UK’s Asia minister talks ASEAN relations, duties

Content image - Phnom Penh Post
Minister Amanda Milling (left) meets with Environment Minister Say Sam Al on January 11. ENVIRONMENT MINISTRY

British Minister of State for Asia Amanda Milling said she is committed to working closely with Cambodia to address the region’s biggest challenges, while also discussing human rights and meeting with former opposition leader Kem Sokha on her two-day visit.

Milling arrived in Phnom Penh on January 9 in her first visit since the UK became an official dialogue partner of ASEAN, which is currently chaired by Cambodia.

“As a new dialogue partner, we’ve committed to working closely with Cambodia as the 2022 chair of ASEAN to address the region’s biggest challenges, boost trade and offer UK expertise in building back better,” she tweeted on January 11 following a meeting with Minister of Foreign Affairs and International Cooperation Prak Sokhonn.

The British embassy in Phnom Penh said on January 11 that Milling and Sokhonn discussed the UK’s role as a dialogue partner, issues related to human rights, climate change, trade and closer​​​cooperation on shared challenges while Cambodia chairs ASEAN.

Sokhonn said Cambodia and the UK shared many interests and similar visions for development. The two sides touched on the fight against the Covid-19 pandemic and embracing opportunities to build back better, the Myanmar crisis and human rights protection.

“I took this opportunity to thank the government and people of the UK for their generosity extended to Cambodia through various kinds of support, particularly as evideniced by [Covid-19] vaccine donations.

“ASEAN is eager to work even more closely with the UK, which became ASEAN’s 11th dialogue partner last year,” Sokhonn said in a Facebook after the meeting.

Milling said she had the pleasure of meeting with Sokha, former leader of the Supreme Court-dissolved Cambodia National Rescue Party (CNRP), to talk about the current political situation.

“We both want to see a peaceful, prosperous and democratic Cambodia. We discussed the need for human rights to be respected and how the next generation of Cambodians can make an impact,” she tweeted.

Minister of Environment Say Sam Al and Milling also met on January 11 to discuss climate change challenges and the launch of the UK Biodiversity Landscape Fund in order to keep building on the progress made at the 2021 UN Climate Change Conference (COP26).

“The UK is a world leader in climate finance and we spoke about opportunities for collaboration on clean, honest and reliable infrastructure,” she tweeted.

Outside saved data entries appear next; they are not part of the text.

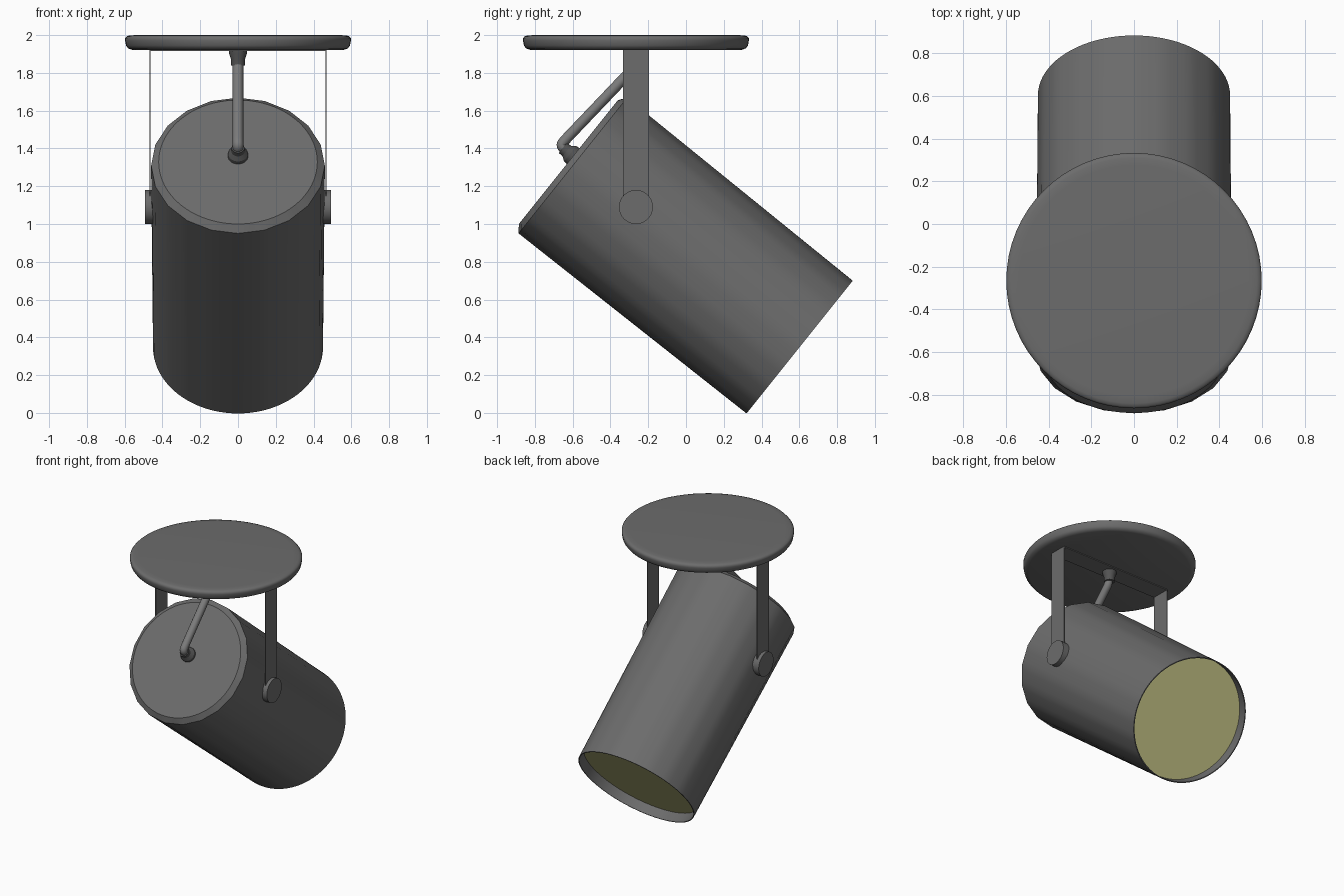
import bpy, bmesh, math
from mathutils import Matrix, Vector

if "Cube" in bpy.data.objects:
    bpy.data.objects.remove(bpy.data.objects["Cube"])


def paint(name, r, g, b):
    mat = bpy.data.materials.new(name)
    mat.diffuse_color = (r, g, b, 1)
    mat.use_nodes = True
    mat.node_tree.nodes["Principled BSDF"].inputs["Base Color"].default_value = mat.diffuse_color
    return mat


METAL = paint("dark_metal", .15, .15, .15)
CORD = paint("cord_grey", .2, .2, .2)
RUBBER = paint("gland_black", .09, .09, .09)
LENS = paint("warm_lens", .65, .64, .28)


def finish(name, bm, mat=METAL, smooth=30):
    bmesh.ops.recalc_face_normals(bm, faces=bm.faces)
    me = bpy.data.meshes.new(name)
    bm.to_mesh(me)
    bm.free()
    ob = bpy.data.objects.new(name, me)
    me.materials.append(mat)
    bpy.context.collection.objects.link(ob)
    bpy.context.view_layer.objects.active = ob
    bpy.ops.object.select_all(action='DESELECT')
    ob.select_set(True)
    if smooth:
        bpy.ops.object.shade_smooth_by_angle(angle=math.radians(smooth))
    return ob


def lathe(name, profile, matrix, segs, mat=METAL, smooth=30):
    """Spin (radius, height[, polygon sides]) points round local z, capping both ends
    unless the profile's last ring is shared with another part."""
    bm = bmesh.new()
    rings = []
    for r, h, *sides in profile:
        ring = []
        for i in range(segs):
            a = math.tau * i / segs
            k = r
            if sides:
                half = math.pi / sides[0]
                k = r * math.cos(half) / math.cos(a % (2 * half) - half)
            ring.append(bm.verts.new(matrix @ Vector((k * math.cos(a), k * math.sin(a), h))))
        rings.append(ring)
    for p, q in zip(rings, rings[1:]):
        for i in range(segs):
            j = (i + 1) % segs
            bm.faces.new((p[i], p[j], q[j], q[i]))
    bm.faces.new(rings[0])
    bm.faces.new(rings[-1])
    return finish(name, bm, mat, smooth)


PY = -0.265                                   # y of canopy and pivot
tilt = Matrix.Rotation(math.atan2(-0.781, -0.625), 4, 'X')
body = Matrix.Translation((0, -0.603, 1.3125)) @ tilt
mount = Matrix.Translation((0, PY, 0))

# Ceiling canopy with a softly rounded rim
lathe("ceiling_canopy", [(.54, 2), (.575, 1.998), (.59, 1.993), (.598, 1.984), (.598, 1.972),
                         (.593, 1.945), (.582, 1.93), (.56, 1.922)], mount, 64, smooth=45)

# Lamp housing: coarse chamfered back, smooth open front with thin rim
lathe("lamp_housing", [(.42, -.025), (.46, .005, 20), (.45, 1.543),
                       (.443, 1.543), (.443, 1.46)], body, 80)

# Recessed lens
lathe("lens", [(.443, 1.462), (.443, 1.47)], body, 80, LENS)

# U-shaped strap extruded across its width
bm = bmesh.new()
outer, inner, w = .468, .462, .069
path = [(0, 1.924), (outer, 1.924), (outer, 1.06), (inner, 1.06), (inner, 1.916), (0, 1.916)]
pts = path + [(-x, z) for x, z in path[-2:0:-1]]
face = bm.faces.new([bm.verts.new((x, PY - w, z)) for x, z in pts])
ext = bmesh.ops.extrude_face_region(bm, geom=[face])
bmesh.ops.translate(bm, vec=(0, 2 * w, 0),
                    verts=[v for v in ext['geom'] if isinstance(v, bmesh.types.BMVert)])
finish("mounting_strap", bm, smooth=0)

# Pivot knobs
for side, label in ((1, "right"), (-1, "left")):
    m = Matrix.Translation((0, PY, 1.09)) @ Matrix.Rotation(side * math.pi / 2, 4, 'Y')
    lathe("pivot_knob_" + label, [(.09, .44), (.09, .493)], m, 40)

# Cord glands at canopy and housing
lathe("upper_cord_gland", [(.05, 1.925), (.048, 1.905), (.038, 1.875), (.036, 1.84)],
      mount, 32, RUBBER)
lathe("lower_cord_gland", [(.054, -.02), (.052, -.045), (.036, -.068), (.034, -.095)],
      body @ Matrix.Translation((0, -.04, 0)), 32, RUBBER)

# Power cord with a rounded bend
cu = bpy.data.curves.new("cord_path", 'CURVE')
cu.dimensions = '3D'
cu.bevel_depth = .028
cu.bevel_resolution = 4
cu.resolution_u = 8
cu.materials.append(CORD)
knots = [((PY, 1.9), (PY, 1.91), (PY, 1.88)),
         ((PY - .02, 1.818), (PY - .003, 1.843), (PY - .04, 1.796)),
         ((-.635, 1.45), (-.62, 1.466), (-.662, 1.421)),
         ((-.64, 1.395), (-.665, 1.415), (-.62, 1.379))]
sp = cu.splines.new('BEZIER')
sp.bezier_points.add(len(knots) - 1)
for bp, (c, l, r) in zip(sp.bezier_points, knots):
    bp.handle_left_type = bp.handle_right_type = 'FREE'
    bp.co, bp.handle_left, bp.handle_right = (0, *c), (0, *l), (0, *r)
cord = bpy.data.objects.new("power_cord", cu)
bpy.context.collection.objects.link(cord)
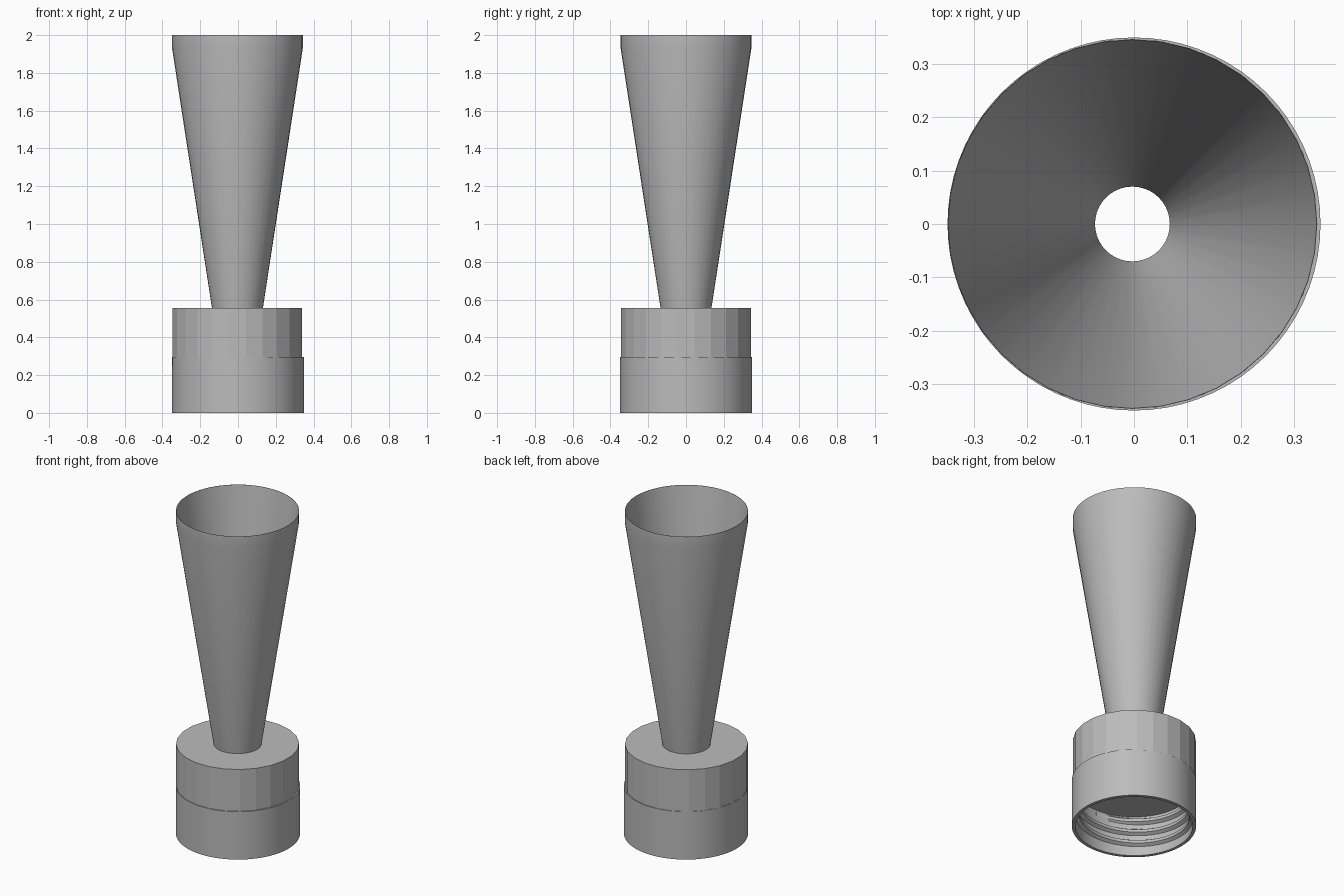
import bpy, bmesh, math

cube = bpy.data.objects.get("Cube")
if cube:
    bpy.data.objects.remove(cube, do_unlink=True)

grey = bpy.data.materials.new("plain grey")
grey.use_nodes = True
color = (0.5, 0.5, 0.5, 1)
grey.diffuse_color = color
grey.node_tree.nodes["Principled BSDF"].inputs["Base Color"].default_value = color


def finish(name, bm, smooth_angle):
    bmesh.ops.recalc_face_normals(bm, faces=bm.faces)
    mesh = bpy.data.meshes.new(name)
    bm.to_mesh(mesh)
    bm.free()
    mesh.materials.append(grey)
    obj = bpy.data.objects.new(name, mesh)
    bpy.context.collection.objects.link(obj)
    bpy.ops.object.select_all(action="DESELECT")
    obj.select_set(True)
    bpy.context.view_layer.objects.active = obj
    if smooth_angle:
        bpy.ops.object.shade_smooth_by_angle(angle=math.radians(smooth_angle))
    return obj


def bridge(bm, rings):
    for a, b in zip(rings, rings[1:]):
        for i in range(len(a)):
            j = (i + 1) % len(a)
            bm.faces.new((a[i], a[j], b[j], b[i]))


def revolve(name, profile, sides, turn=0.0, shift=0.0, smooth_angle=0):
    """Turn a closed (radius, z) profile around the vertical axis."""
    bm = bmesh.new()
    rings = []
    for k in range(sides):
        a = turn + math.tau * k / sides
        rings.append([bm.verts.new((shift + r * math.cos(a), r * math.sin(a), z))
                      for r, z in profile])
    bridge(bm, rings + rings[:1])
    return finish(name, bm, smooth_angle)


offset = -0.003
ceiling, step, cap_top = 0.25, 0.297, 0.556

# Thin conical funnel, open from the cap ceiling to a sharp rim
revolve("funnel",
        [(0.07, ceiling), (0.345, 2), (0.346, 2), (0.346, 1.93),
         (0.135, cap_top), (0.09, ceiling)],
        40, shift=offset, smooth_angle=30)

# Faceted upper half of the cap, which also closes the threaded socket
revolve("cap_top",
        [(0.08, ceiling), (0.346, ceiling), (0.346, cap_top), (0.126, cap_top)],
        24, turn=math.pi / 24, shift=offset)

# Round lower skirt of the cap
revolve("cap_skirt",
        [(0.33, 0), (0.349, 0), (0.349, step), (0.33, step)],
        72, smooth_angle=30)

# Spiral thread on the inside of the skirt, tapered out at both ends
bm = bmesh.new()
steps, turns, low, pitch = 48, 2.75, 0.035, 0.07
count = int(steps * turns)
rings = []
for k in range(count + 1):
    a = math.tau * k / steps
    fade = min(1, k / 6, (count - k) / 6)
    crest = 0.329 - 0.018 * fade
    z = low + pitch * k / steps
    section = [(0.335, -0.024), (crest, -0.009), (crest, 0.009), (0.335, 0.024)]
    rings.append([bm.verts.new((r * math.cos(a), r * math.sin(a), z + dz))
                  for r, dz in section])
bridge(bm, rings)
bm.faces.new(rings[0])
bm.faces.new(rings[-1])
finish("inner_thread", bm, 30)
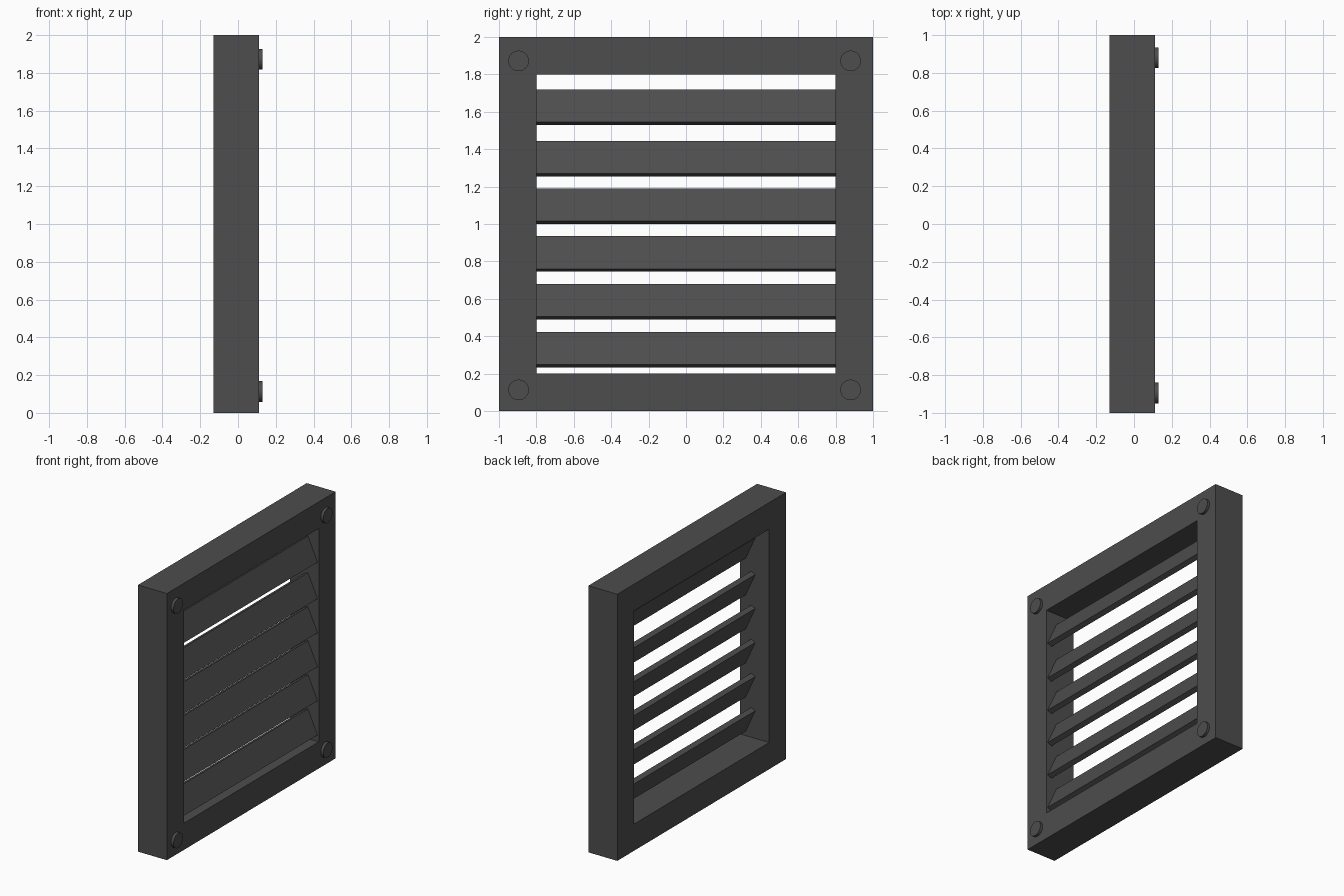
import bpy
import bmesh
from math import pi
from mathutils import Matrix

cube = bpy.data.objects.get("Cube")
if cube:
    bpy.data.objects.remove(cube)

# Single dark grey plastic
grey = bpy.data.materials.new("dark_grey")
grey.use_nodes = True
colour = (0.075, 0.075, 0.075, 1)
grey.diffuse_color = colour
grey.node_tree.nodes["Principled BSDF"].inputs["Base Color"].default_value = colour


def add_object(name, bm):
    bmesh.ops.recalc_face_normals(bm, faces=bm.faces)
    mesh = bpy.data.meshes.new(name)
    bm.to_mesh(mesh)
    bm.free()
    mesh.materials.append(grey)
    obj = bpy.data.objects.new(name, mesh)
    bpy.context.collection.objects.link(obj)
    return obj


# Frame: square ring extruded through its depth
BACK, FRONT = -0.13, 0.11
HALF, OPENING = 1.0, 0.8
corners = [(-1, -1), (1, -1), (1, 1), (-1, 1)]
bm = bmesh.new()
outer = [bm.verts.new((BACK, y * HALF, 1 + z * HALF)) for y, z in corners]
inner = [bm.verts.new((BACK, y * OPENING, 1 + z * OPENING)) for y, z in corners]
for i in range(4):
    j = (i + 1) % 4
    bm.faces.new((outer[i], outer[j], inner[j], inner[i]))
ring = bmesh.ops.extrude_face_region(bm, geom=bm.faces[:], use_keep_orig=True)
moved = [v for v in ring["geom"] if isinstance(v, bmesh.types.BMVert)]
bmesh.ops.translate(bm, verts=moved, vec=(FRONT - BACK, 0, 0))
add_object("frame", bm)

# Louvre slats: tilted planks, low at the front and high at the back
section = [(0.10, 0.015), (0.02, 0.19), (-0.015, 0.175), (0.065, 0)]
for n, base in enumerate((0.233, 0.49, 0.745, 1.0, 1.255, 1.53)):
    bm = bmesh.new()
    plank = bm.faces.new([bm.verts.new((x, -OPENING, base + z)) for x, z in section])
    ends = bmesh.ops.extrude_face_region(bm, geom=[plank], use_keep_orig=True)
    moved = [v for v in ends["geom"] if isinstance(v, bmesh.types.BMVert)]
    bmesh.ops.translate(bm, verts=moved, vec=(0, 2 * OPENING, 0))
    add_object(f"slat_{n + 1}", bm)

# Round screw heads near the corners of the front face
for side, y in (("right", -0.895), ("left", 0.88)):
    for level, z in (("lower", 0.113), ("upper", 1.872)):
        bm = bmesh.new()
        place = Matrix.Translation((FRONT + 0.005, y, z)) @ Matrix.Rotation(pi / 2, 4, "Y")
        bmesh.ops.create_cone(bm, cap_ends=True, segments=32, radius1=0.055,
                              radius2=0.055, depth=0.03, matrix=place)
        screw = add_object(f"screw_{level}_{side}", bm)
        bpy.ops.object.select_all(action="DESELECT")
        screw.select_set(True)
        bpy.context.view_layer.objects.active = screw
        bpy.ops.object.shade_smooth_by_angle()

The British embassy said the UK supports Cambodia’s efforts to achieve carbon neutrality by 2050 and is committed to working closely together on prioritising green development for Cambodia and ASEAN.

Milling also spoke to some of Cambodia’s human rights organisations on January 10. She said the UK puts human rights at the heart of everything it does, reiterating the importance of protecting human rights and her government’s support of freedom of expression and freedom of the press in Cambodia and Southeast Asia.

Thong Mengdavid, a research fellow at the Asian Vision Institute’s Mekong Centre for Strategic Studies, told The Post on January 11 that while Cambodia chairs ASEAN, the UK is looking for an opportunity to discuss a number of issues, including development and boosting business cooperation as well as promoting women’s roles and developing human resources.

He said the two countries have good business and political relations. Milling’s visit comes at a time when Cambodia is preparing for its commune elections, something that probably inspired her meetings with a number of civil society partners to discuss ways to promote sustainable socio-economic and human development in Cambodia and especially respect for human rights.

“Cambodia is the chair of ASEAN and will serve as a bridge between the bloc and the UK on many more topics related to climate change, investment and business and the fight against Covid-19,” he said.